> [WORK REQUIRED]: When you reach the line containing "(0.205, -0.35, 0.045)])" in the data below, begin returning lines exactly as written, and stop once the line containing "(-0.108, 0.51, 1.32))" has been returned.

Data excerpts:

^^^^^^^^

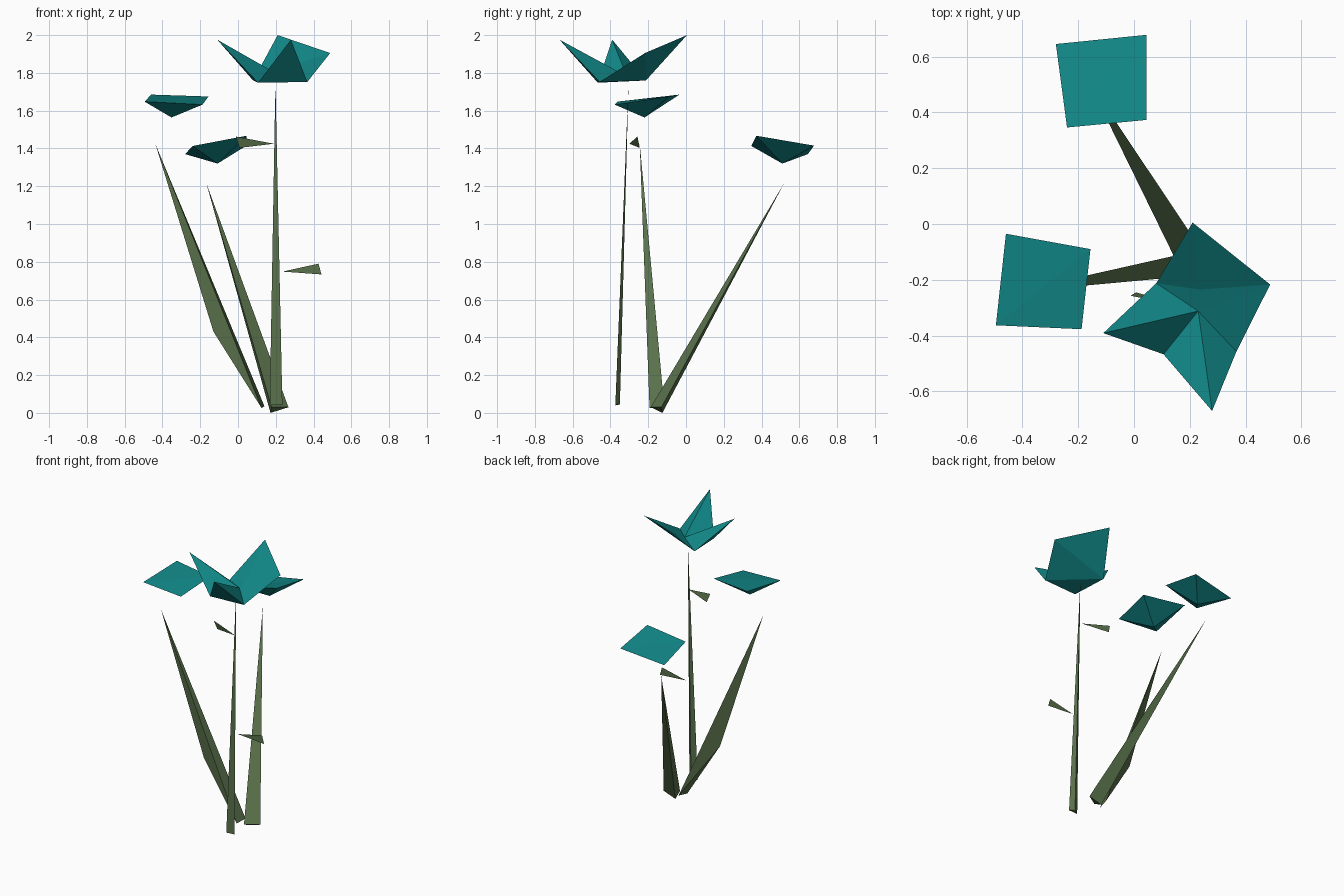
import bpy, bmesh


def material(name, rgb):
    m = bpy.data.materials.new(name)
    m.diffuse_color = (*rgb, 1)
    return m


TEAL = material("teal petal", (0.006, 0.25, 0.25))
GREEN = material("olive stem", (0.10, 0.165, 0.07))


def solid(name, points, faces, mat):
    """Flat-shaded mesh from a few corner points."""
    bm = bmesh.new()
    vs = [bm.verts.new(p) for p in points]
    for f in faces:
        bm.faces.new([vs[i] for i in f])
    bmesh.ops.recalc_face_normals(bm, faces=bm.faces)
    me = bpy.data.meshes.new(name)
    bm.to_mesh(me)
    bm.free()
    me.materials.append(mat)
    ob = bpy.data.objects.new(name, me)
    bpy.context.collection.objects.link(ob)
    return ob


def spike(name, tip, base):
    """Three-sided stem tapering to a point."""
    solid(name, [tip, *base], [(0, 1, 2), (0, 2, 3), (0, 3, 1), (1, 3, 2)], GREEN)


def bud(name, rim, apex):
    """Closed bud: upside-down pyramid with a folded four-corner top."""
    sides = [(i, (i + 1) % 4, 4) for i in range(4)]
    solid(name, [*rim, apex], sides + [(0, 1, 3), (1, 2, 3)], TEAL)


# Stems
spike("front_stem", (0.198, -0.304, 1.75),
      [(0.168, -0.372, 0.04), (0.235, -0.374, 0.045), (0.205, -0.35, 0.045)])
spike("left_stem", (-0.438, -0.245, 1.425),
      [(0.125, -0.193, 0.025), (0.14, -0.115, 0.035), (-0.13, -0.2, 0.43)])
spike("back_stem", (-0.168, 0.52, 1.217),
      [(0.178, -0.187, 0.03), (0.172, -0.125, 0.0), (0.267, -0.13, 0.03)])

# Leaves on the front stem
solid("upper_leaf", [(0.19, -0.3, 1.425), (-0.012, -0.257, 1.463), (0.008, -0.245, 1.403)],
      [(0, 1, 2)], GREEN)
solid("lower_leaf", [(0.235, -0.337, 0.748), (0.426, -0.337, 0.79), (0.442, -0.337, 0.733)],
      [(0, 1, 2)], GREEN)

# Closed buds
bud("back_bud", [(-0.28, 0.645, 1.37), (0.045, 0.678, 1.415),
                 (0.045, 0.373, 1.467), (-0.24, 0.346, 1.413)], (-0.108, 0.51, 1.32))
bud("left_bud", [(-0.459, -0.035, 1.685), (-0.156, -0.09, 1.675),
                 (-0.188, -0.377, 1.632), (-0.495, -0.363, 1.648)], (-0.352, -0.22, 1.564))

# Open flower: triangular base, two pointed petals and one broad back petal
flower = [
    (0.21, 0.005, 2.0),      # 0 back petal tip
    (0.488, -0.217, 1.905),  # 1 back petal right corner
    (0.367, -0.457, 1.752),  # 2 base right
    (0.28, -0.67, 1.976),    # 3 front petal tip
    (0.106, -0.467, 1.748),  # 4 base front
    (-0.11, -0.391, 1.976),  # 5 left petal tip
    (0.08, -0.212, 1.76),    # 6 base back
    (0.23, -0.312, 1.782),   # 7 centre
    (0.235, -0.235, 1.822),  # 8 back petal crease
]
solid("open_flower", flower, [
    (4, 2, 6),                                              # base
    (4, 3, 2), (6, 5, 4), (6, 1, 0), (6, 2, 1),             # outsides
    (7, 4, 3), (7, 3, 2), (7, 5, 4), (7, 6, 5),             # pointed petal insides
    (8, 6, 7), (8, 0, 6), (8, 1, 0), (8, 7, 1), (7, 2, 1),  # back petal inside
], TEAL)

^^^^^^^^

> [ANSWER TO THE EXERCISE]:
      [(0.168, -0.372, 0.04), (0.235, -0.374, 0.045), (0.205, -0.35, 0.045)])
spike("left_stem", (-0.438, -0.245, 1.425),
      [(0.125, -0.193, 0.025), (0.14, -0.115, 0.035), (-0.13, -0.2, 0.43)])
spike("back_stem", (-0.168, 0.52, 1.217),
      [(0.178, -0.187, 0.03), (0.172, -0.125, 0.0), (0.267, -0.13, 0.03)])

# Leaves on the front stem
solid("upper_leaf", [(0.19, -0.3, 1.425), (-0.012, -0.257, 1.463), (0.008, -0.245, 1.403)],
      [(0, 1, 2)], GREEN)
solid("lower_leaf", [(0.235, -0.337, 0.748), (0.426, -0.337, 0.79), (0.442, -0.337, 0.733)],
      [(0, 1, 2)], GREEN)

# Closed buds
bud("back_bud", [(-0.28, 0.645, 1.37), (0.045, 0.678, 1.415),
                 (0.045, 0.373, 1.467), (-0.24, 0.346, 1.413)], (-0.108, 0.51, 1.32))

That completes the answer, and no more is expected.